Top of Dataset extract
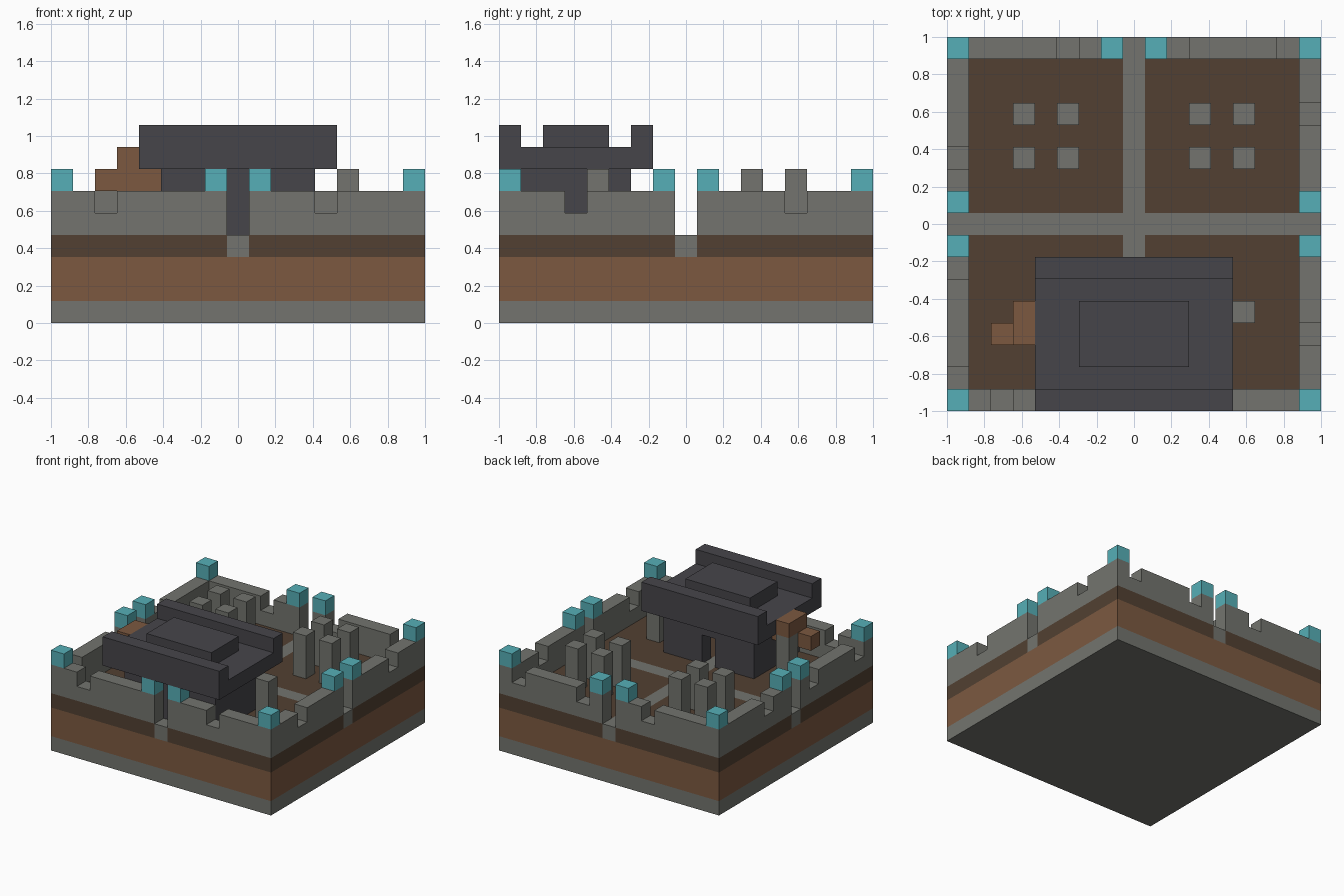
import bpy, bmesh
from mathutils import Vector

cube = bpy.data.objects.get("Cube")
if cube:
    bpy.data.objects.remove(cube, do_unlink=True)

N = 17            # blocks along each side
U = 2 / N         # block size
MID, END = N // 2, N - 1


def material(name, rgb):
    lin = [((c / 255 + 0.055) / 1.055) ** 2.4 for c in rgb] + [1]
    m = bpy.data.materials.new(name)
    m.use_nodes = True
    m.diffuse_color = lin
    m.node_tree.nodes["Principled BSDF"].inputs["Base Color"].default_value = lin
    return m


STONE = material("grey stone", (115, 116, 110))
DIRT = material("brown dirt", (124, 89, 64))
SOIL = material("dark soil", (82, 64, 50))
SLATE = material("dark slate", (70, 69, 74))
CRYSTAL = material("teal crystal", (86, 175, 183))


def cells(x0, x1, y0, y1, z0, z1):
    """Block cells of a box; end indices are exclusive."""
    return {(x, y, z) for x in range(x0, x1) for y in range(y0, y1) for z in range(z0, z1)}


def build(name, mat, solid):
    """Skin a set of block cells with only its exposed faces."""
    bm = bmesh.new()
    corners = {}

    def vert(p):
        if p not in corners:
            corners[p] = bm.verts.new((p[0] * U - 1, p[1] * U - 1, p[2] * U))
        return corners[p]

    for c in sorted(solid):
        for axis in range(3):
            for side in (0, 1):
                near = list(c)
                near[axis] += 2 * side - 1
                if tuple(near) in solid:
                    continue
                a, b = (axis + 1) % 3, (axis + 2) % 3
                ring = []
                for da, db in ((0, 0), (1, 0), (1, 1), (0, 1)):
                    p = list(c)
                    p[axis] += side
                    p[a] += da
                    p[b] += db
                    ring.append(vert(tuple(p)))
                bm.faces.new(ring if side else ring[::-1])
    bmesh.ops.dissolve_limit(bm, angle_limit=0.01, verts=bm.verts[:], edges=bm.edges[:])
    me = bpy.data.meshes.new(name)
    bm.to_mesh(me)
    bm.free()
    me.materials.append(mat)
    ob = bpy.data.objects.new(name, me)
    bpy.context.scene.collection.objects.link(ob)
    return ob


# Ground layers
build("stone_base", STONE, cells(0, N, 0, N, 0, 1))
build("dirt_layer", DIRT, cells(0, N, 0, N, 1, 3))
path = cells(MID, MID + 1, 0, N, 3, 4) | cells(0, N, MID, MID + 1, 3, 4)
build("crossing_paths", STONE, path)
halves = ((0, MID), (MID + 1, N))
for i, (x0, x1) in enumerate(halves):
    for j, (y0, y1) in enumerate(halves):
        build(f"soil_bed_{2 * i + j + 1}", SOIL, cells(x0, x1, y0, y1, 3, 4))

# Perimeter walls, open at the paths and notched along the top
wall = cells(0, N, 0, N, 4, 6) - cells(1, END, 1, END, 4, 6)
wall -= cells(MID, MID + 1, 0, N, 4, 6) | cells(0, N, MID, MID + 1, 4, 6)
wall -= {(i, 0, 5) for i in (2, 12)}
wall -= {(i, END, 5) for i in (5, 10, 15)}
wall -= {(0, j, 5) for j in (1, 6, 11)}
wall -= {(END, j, 5) for j in (3, 13)}
for i, (x0, x1) in enumerate(halves):
    for j, (y0, y1) in enumerate(halves):
        build(f"corner_wall_{2 * i + j + 1}", STONE, wall & cells(x0, x1, y0, y1, 4, 6))

# Crystal caps at the corners and beside each gateway
spots = {(x, y) for x in (0, END) for y in (0, MID - 1, MID + 1, END)}
spots |= {(y, x) for x, y in spots}
for n, (x, y) in enumerate(sorted(spots), 1):
    build(f"crystal_cap_{n}", CRYSTAL, {(x, y, 6)})

# Stone pillars: two groups of four at the back, one each side of the house
pillars = [(x, y) for x in (3, 5, 11, 13) for y in (11, 13)] + [(3, 4), (13, 4)]
for n, (x, y) in enumerate(pillars, 1):
    build(f"stone_pillar_{n}", STONE, cells(x, x + 1, y, y + 1, 4, 7))

# Hollow house with a doorway towards the crossing
house = cells(5, 12, 1, 6, 4, 7) - cells(6, 11, 2, 5, 4, 7)
build("house_walls", SLATE, house - cells(MID, MID + 1, 5, 6, 4, 6))

# Roof slab with front and back parapets and a raised centre
roof = cells(4, 13, 0, 7, 7, 8) | cells(4, 13, 0, 1, 8, 9) | cells(4, 13, 6, 7, 8, 9)
build("roof", SLATE, roof)
build("roof_centre", SLATE, cells(6, 11, 2, 5, 8, 9))

# Brown blocks stacked beside the house
build("side_blocks", DIRT, cells(2, 5, 3, 4, 6, 7) | cells(3, 4, 3, 5, 7, 8))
Bottom of Dataset extract
What needs to be done.
Starting at the first line of the entries, restate word for word everything through the line that holds "box; end indices", both ends included, but omit any pictures.

Expected output.
import bpy, bmesh
from mathutils import Vector

cube = bpy.data.objects.get("Cube")
if cube:
    bpy.data.objects.remove(cube, do_unlink=True)

N = 17            # blocks along each side
U = 2 / N         # block size
MID, END = N // 2, N - 1


def material(name, rgb):
    lin = [((c / 255 + 0.055) / 1.055) ** 2.4 for c in rgb] + [1]
    m = bpy.data.materials.new(name)
    m.use_nodes = True
    m.diffuse_color = lin
    m.node_tree.nodes["Principled BSDF"].inputs["Base Color"].default_value = lin
    return m


STONE = material("grey stone", (115, 116, 110))
DIRT = material("brown dirt", (124, 89, 64))
SOIL = material("dark soil", (82, 64, 50))
SLATE = material("dark slate", (70, 69, 74))
CRYSTAL = material("teal crystal", (86, 175, 183))


def cells(x0, x1, y0, y1, z0, z1):
    """Block cells of a box; end indices are exclusive."""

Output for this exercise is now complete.